[Opening Available data section]

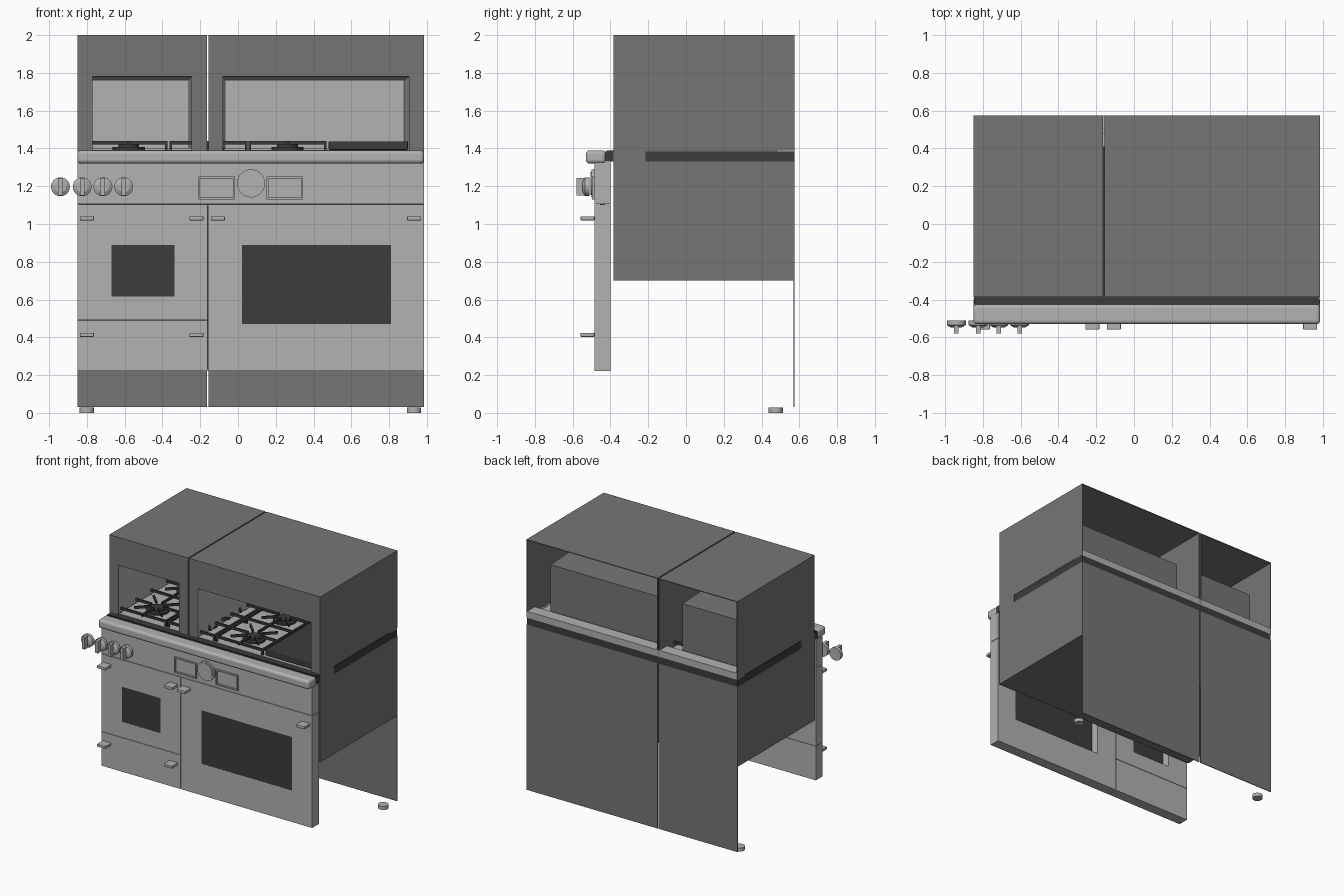
import bpy, bmesh, math
from mathutils import Matrix, Vector

if "Cube" in bpy.data.objects:
    bpy.data.objects.remove(bpy.data.objects["Cube"])


def material(name, v):
    m = bpy.data.materials.new(name)
    m.use_nodes = True
    m.diffuse_color = (v, v, v, 1)
    m.node_tree.nodes["Principled BSDF"].inputs["Base Color"].default_value = (v, v, v, 1)
    return m


steel = material("brushed steel", 0.445)
grey = material("grey sheet metal", 0.181)
black = material("black enamel", 0.045)


def finish(name, bm, mat, bevel=0):
    me = bpy.data.meshes.new(name)
    bm.to_mesh(me)
    bm.free()
    ob = bpy.data.objects.new(name, me)
    bpy.context.collection.objects.link(ob)
    me.materials.append(mat)
    if bevel:
        mod = ob.modifiers.new("edge", "BEVEL")
        mod.width, mod.segments = bevel, 4
    return ob


def add_box(bm, x0, x1, y0, y1, z0, z1, turn=None):
    mid = Vector(((x0 + x1) / 2, (y0 + y1) / 2, (z0 + z1) / 2))
    rot = Matrix.Rotation(turn or 0, 4, "Z")
    size = Matrix.Diagonal((x1 - x0, y1 - y0, z1 - z0, 1))
    return bmesh.ops.create_cube(bm, size=1, matrix=Matrix.Translation(mid) @ rot @ size)["verts"]


def boxes(name, mat, *parts, bevel=0):
    bm = bmesh.new()
    for p in parts:
        add_box(bm, *p)
    return finish(name, bm, mat, bevel)


def add_disc(bm, x, y, z, r, depth, axis="Z", r2=None, sides=32):
    rot = Matrix.Rotation(math.pi / 2, 4, "X") if axis == "Y" else Matrix()
    bmesh.ops.create_cone(bm, cap_ends=True, segments=sides, radius1=r, depth=depth,
                          radius2=r if r2 is None else r2,
                          matrix=Matrix.Translation((x, y, z)) @ rot)


def smooth(ob):
    bpy.ops.object.select_all(action="DESELECT")
    ob.select_set(True)
    bpy.context.view_layer.objects.active = ob
    bpy.ops.object.shade_smooth_by_angle()


LEFT, RIGHT, SPLIT = -0.85, 0.985, -0.16
FRONT, BACK, T = -0.385, 0.575, 0.006


def shell(name, mat, x0, x1, bx0, bx1, grow):
    """Recess lining, open towards the front and the cooktop."""
    bm = bmesh.new()
    yb = 0.41 + grow
    verts = add_box(bm, x0 - grow, x1 + grow, FRONT + 0.004, yb, 1.4, 1.78 + grow)
    for v in verts:
        if v.co.y > 0:
            v.co.x = bx0 - grow if v.co.x < (x0 + x1) / 2 else bx1 + grow
            if v.co.z > 1.5:
                v.co.z -= 0.02
    bm.normal_update()
    bmesh.ops.delete(bm, geom=[f for f in bm.faces if f.normal.y < -0.9 or f.normal.z < -0.9],
                     context="FACES")
    if grow == 0:
        bmesh.ops.reverse_faces(bm, faces=bm.faces)
    finish(name, bm, mat)


# Hoods, cabinets and rear panels for the two halves
halves = [("small", LEFT, SPLIT - 0.005, -0.77, -0.245, -0.77, -0.265),
          ("large", SPLIT + 0.005, RIGHT, -0.08, 0.905, -0.065, 0.88)]
for label, x0, x1, w0, w1, b0, b1 in halves:
    boxes(label + "_hood", grey,
          (x0, x1, FRONT, BACK, 2 - T, 2),
          (x0, x0 + T, FRONT, BACK, 1.39, 2 - T),
          (x1 - T, x1, FRONT, BACK, 1.39, 2 - T),
          (x0 + T, w0, FRONT, FRONT + T, 1.39, 2 - T),
          (w1, x1 - T, FRONT, FRONT + T, 1.39, 2 - T),
          (w0, w1, FRONT, FRONT + T, 1.78, 2 - T))
    shell(label + "_recess_cover", grey, w0, w1, b0, b1, 0.006)
    shell(label + "_recess_lining", steel, w0, w1, b0, b1, 0)
    boxes(label + "_oven_cabinet", grey, (x0, x1, FRONT, BACK, 0.7, 1.33))
    boxes(label + "_rear_panel", grey, (x0, x1, BACK - T, BACK, 0.03, 0.7))
for label, x in (("right", LEFT), ("left", RIGHT - 0.004)):
    boxes(label + "_side_strip", grey, (x, x + 0.004, FRONT, -0.215, 1.33, 1.39))

# Cooktop
boxes("cooktop_tray", black, (LEFT + 0.004, RIGHT - 0.004, -0.425, BACK, 1.33, 1.384))
boxes("cooktop_surface", steel, (LEFT + 0.02, RIGHT - 0.02, -0.37, 0.5, 1.384, 1.393))
boxes("rear_trim", steel, (LEFT + 0.002, RIGHT - 0.002, 0.48, BACK, 1.384, 1.435))
boxes("front_tray_lip", black, (LEFT + 0.01, RIGHT - 0.01, -0.42, -0.365, 1.384, 1.39))
boxes("griddle", black, (0.48, 0.9, -0.35, 0.4, 1.393, 1.438), bevel=0.006)


def grate(name, x0, x1):
    y0, y1, w, z0, z1 = -0.36, 0.4, 0.014, 1.422, 1.44
    ym, xm = (y0 + y1) / 2, (x0 + x1) / 2
    bm = bmesh.new()
    for y in (y0, ym - w / 2, y1 - w):
        add_box(bm, x0, x1, y, y + w, z0, z1)
        for x in (x0, x1 - w):
            add_box(bm, x, x + w, y, y + w, 1.393, z0)
    for x in (x0, x1 - w):
        add_box(bm, x, x + w, y0, y1, z0, z1)
    for yc in ((y0 + ym) / 2, (y1 + ym) / 2):
        # Radiating fingers around each burner
        for i in range(8):
            a = i * math.pi / 4
            r0, r1 = 0.05, (0.2 if i % 2 == 0 else 0.17)
            cx, cy = xm + math.cos(a) * (r0 + r1) / 2, yc + math.sin(a) * (r0 + r1) / 2
            h = (r1 - r0) / 2
            add_box(bm, cx - h, cx + h, cy - w / 2, cy + w / 2, z0, z1, a)
        add_disc(bm, xm, yc, 1.4, 0.085, 0.014)
        add_disc(bm, xm, yc, 1.413, 0.055, 0.014)
    finish(name, bm, black)


for i, x in enumerate((-0.785, -0.363, 0.055)):
    grate("burner_grate_%d" % (i + 1), x, x + 0.413)

# Front: rounded rail, control panel, doors with glass
smooth(boxes("front_rail", steel, (LEFT, RIGHT, -0.53, -0.425, 1.32, 1.39), bevel=0.02))
PF, PB = -0.485, -0.4
boxes("control_panel", steel, (LEFT, RIGHT, PF, PB, 1.106, 1.325))


def door(name, x0, x1, z0, z1, wx0, wx1, wz0, wz1):
    boxes(name, steel, (x0, wx0, PF, PB, z0, z1), (wx1, x1, PF, PB, z0, z1),
          (wx0, wx1, PF, PB, z0, wz0), (wx0, wx1, PF, PB, wz1, z1))
    boxes(name + "_glass", black, (wx0, wx1, PF + 0.001, PF + 0.02, wz0, wz1))


door("small_oven_door", LEFT, SPLIT - 0.002, 0.492, 1.102, -0.67, -0.335, 0.615, 0.89)
door("large_oven_door", SPLIT + 0.002, RIGHT, 0.222, 1.102, 0.02, 0.81, 0.47, 0.89)
boxes("drawer_front", steel, (LEFT, SPLIT - 0.002, PF, PB, 0.222, 0.489))
boxes("door_gap_backing", black, (LEFT + 0.01, RIGHT - 0.01, PF + 0.03, PB - 0.03, 1.1, 1.108),
      (SPLIT - 0.004, SPLIT + 0.004, PF + 0.03, PB - 0.03, 0.23, 1.1))

# Handle brackets
mounts = [(x, 1.03) for x in (-0.8, -0.22, -0.107, 0.932)] + [(x, 0.413) for x in (-0.8, -0.22)]
boxes("handle_brackets", steel,
      *[(x - 0.037, x + 0.037, -0.558, PF, z - 0.011, z + 0.011) for x, z in mounts], bevel=0.004)

# Displays and central dial
for label, x0, x1 in (("right", -0.21, -0.017), ("left", 0.152, 0.343)):
    z0, z1, b = 1.13, 1.252, 0.01
    boxes(label + "_display_frame", steel,
          (x0, x1, PF - 0.012, PF, z0, z0 + b), (x0, x1, PF - 0.012, PF, z1 - b, z1),
          (x0, x0 + b, PF - 0.012, PF, z0 + b, z1 - b), (x1 - b, x1, PF - 0.012, PF, z0 + b, z1 - b))
bm = bmesh.new()
add_disc(bm, 0.069, PF - 0.007, 1.215, 0.074, 0.016, "Y", sides=48)
add_disc(bm, 0.069, PF - 0.012, 1.215, 0.061, 0.018, "Y", sides=48)
smooth(finish("central_dial", bm, steel))

# Knobs: round skirt with a raised grip
for i, x in enumerate((-0.94, -0.825, -0.715, -0.605)):
    bm = bmesh.new()
    add_disc(bm, x, -0.523, 1.197, 0.05, 0.025, "Y")
    add_disc(bm, x, -0.541, 1.197, 0.05, 0.012, "Y", 0.03)
    add_box(bm, x - 0.012, x + 0.012, -0.58, -0.53, 1.15, 1.244)
    smooth(finish("control_knob_%d" % (i + 1), bm, steel))

# Rear feet
for label, x in (("right", -0.8), ("left", 0.932)):
    bm = bmesh.new()
    add_disc(bm, x, 0.475, 0.014, 0.038, 0.028)
    smooth(finish(label + "_rear_foot", bm, steel))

[Closing Available data section]

— Task prompt —
Your answer should be each line from the preceding material in which the word "label" occurs.

— Output below —
for label, x0, x1, w0, w1, b0, b1 in halves:
    boxes(label + "_hood", grey,
    shell(label + "_recess_cover", grey, w0, w1, b0, b1, 0.006)
    shell(label + "_recess_lining", steel, w0, w1, b0, b1, 0)
    boxes(label + "_oven_cabinet", grey, (x0, x1, FRONT, BACK, 0.7, 1.33))
    boxes(label + "_rear_panel", grey, (x0, x1, BACK - T, BACK, 0.03, 0.7))
for label, x in (("right", LEFT), ("left", RIGHT - 0.004)):
    boxes(label + "_side_strip", grey, (x, x + 0.004, FRONT, -0.215, 1.33, 1.39))
for label, x0, x1 in (("right", -0.21, -0.017), ("left", 0.152, 0.343)):
    boxes(label + "_display_frame", steel,
for label, x in (("right", -0.8), ("left", 0.932)):
    smooth(finish(label + "_rear_foot", bm, steel))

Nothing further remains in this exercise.